Bryant was initiated into the Alpha Chapter of Alpha Kappa Alpha Sorority at Howard University in 1955. After graduating from Howard University with her B.A. degree, Bryant returned to Houston and transferred her affiliation to the Alpha Kappa Omega Chapter of Houston in 1957. She went on to earn her M.A. degree in counseling and guidance from the University of Houston. In Houston, Bryant was instrumental in establishing the Epsilon Lambda Chapter at the University of Houston and worked as a teacher in the Houston Independent School District where the 18th International President of AKA Sorority, Ms. Mattelia B. Grays, served as Deputy Superintendent. After teaching at Booker T. Washington High School and serving as a counselor at Bellaire High School, Bryant worked as the Director of Magnet Schools for the Houston Independent School District. She was later hired as the Deputy Superintendent of Human Resources and the Deputy Superintendent for School Administration. She also served as Interim Superintendent of the Houston Independent School District.

In 1982, Bryant succeeded Barbara K. Phillips as International President of the AKA Sorority and Programs of service, Organizational impact, Women in global issues and Economic development and Renewal (P.O.W.E.R.) became the agenda for the Sorority. Bryant’s administration also sought to improve the communication with individual members by approving cluster meetings where AKA Sorority members from various chapters could convene. In addition, Bryant initiated a governmental relations team to represent the Sorority at various government affairs. Bryant added the Alpha Kappa Alpha Connection to the Sorority’s list of programs and registered new voters for the 1984 U.S. Presidential election. During her tenure, Bryant met with the Council of Presidents of the eight predominantly black Greek organizations and launched a drive to leverage the collective power of Greek organizations.

In 1998, Bryant became the first African American to serve as Deputy Superintendent for School Administration in the Houston Independent School District. In 2002, Bryant retired from the school board as Executive Deputy Superintendent after forty-two years of service.

Jewel McFarlin Thomas

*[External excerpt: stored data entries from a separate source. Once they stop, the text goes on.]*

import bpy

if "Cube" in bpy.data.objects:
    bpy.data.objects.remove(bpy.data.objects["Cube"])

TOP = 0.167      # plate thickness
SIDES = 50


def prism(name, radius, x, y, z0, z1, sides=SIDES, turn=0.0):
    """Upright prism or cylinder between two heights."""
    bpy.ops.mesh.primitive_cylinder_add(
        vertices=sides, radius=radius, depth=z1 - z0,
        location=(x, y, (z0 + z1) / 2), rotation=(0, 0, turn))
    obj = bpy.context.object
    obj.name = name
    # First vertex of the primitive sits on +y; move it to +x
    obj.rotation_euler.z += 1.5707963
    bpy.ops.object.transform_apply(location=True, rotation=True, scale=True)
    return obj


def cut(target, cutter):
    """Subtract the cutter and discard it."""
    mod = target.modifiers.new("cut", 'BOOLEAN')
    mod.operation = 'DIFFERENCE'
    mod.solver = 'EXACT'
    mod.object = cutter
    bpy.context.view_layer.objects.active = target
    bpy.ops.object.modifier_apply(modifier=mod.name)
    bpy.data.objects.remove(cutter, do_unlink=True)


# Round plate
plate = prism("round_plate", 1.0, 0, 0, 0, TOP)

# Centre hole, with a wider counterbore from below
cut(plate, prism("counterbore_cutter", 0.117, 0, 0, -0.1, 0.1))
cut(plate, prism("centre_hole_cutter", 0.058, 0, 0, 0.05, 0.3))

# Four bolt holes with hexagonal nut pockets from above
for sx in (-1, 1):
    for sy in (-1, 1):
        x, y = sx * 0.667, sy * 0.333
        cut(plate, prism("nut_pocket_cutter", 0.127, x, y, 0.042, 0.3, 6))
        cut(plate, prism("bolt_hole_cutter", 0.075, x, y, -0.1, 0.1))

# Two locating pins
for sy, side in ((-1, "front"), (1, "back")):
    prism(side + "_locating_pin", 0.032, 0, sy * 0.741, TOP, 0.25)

Jewel McFarlin Thomas, a native Houstonian, graduated from Jack Yates High School where she was a cheerleader, “Miss Yates” and a member of the first group of Worthing scholarship recipients. She enrolled at Howard University in Washington, D.C. and was initiated into Alpha Chapter in 1954. She graduated from Howard with a Bachelor of Science degree and later earned a Master of Education degree at the University of Houston and the Juris Doctor degree at Thurgood Marshall School of Law at Texas Southern University.

Thomas served Alpha Kappa Omega as its 26th Basileus for two consecutive terms and as Grammateus. Her sorority participation extended to membership on the AKA Connection National Standing Committee, the National Program Committee and she served as 17th South Central Regional Director (1986‐1990). She presided over the Regional Conference in 1990. Thomas’ professional history included: Cancer Research Biologist, National Institute of Health (NIB), Cancer research supervisor, Baylor College of Medicine, Attorney at Law, Certified Mediator and Civil Service Commissioner, City of Houston.

Awards and honors included Outstanding Basileus of South-Central Region (1979 and 1980), Outstanding Woman in Houston (YWCA 1980), Basileus Award for Outstanding Soror to Alpha Kappa Omega (1984) and Outstanding Community Volunteer (YWCA 1984). Thomas served as president of the Houston Council of Greek Letter Organizations and also as vice president, Board of Directors of the Houston Area Urban League. She was a Life Member of the YWCA, a member of Top Ladies of Distinction and a member of the Coalition of 100 Black Women. She was married to John Wayne Thomas and reared two children from a previous marriage.

Additional Named Scholarships

  • Dr. Polly Sparks-Turner
  • Annie S. Brew
  • Charlotte Bryant
  • JoAnn Brown
  • Lucy Bremond
  • Odessa Davis
  • Connie Steward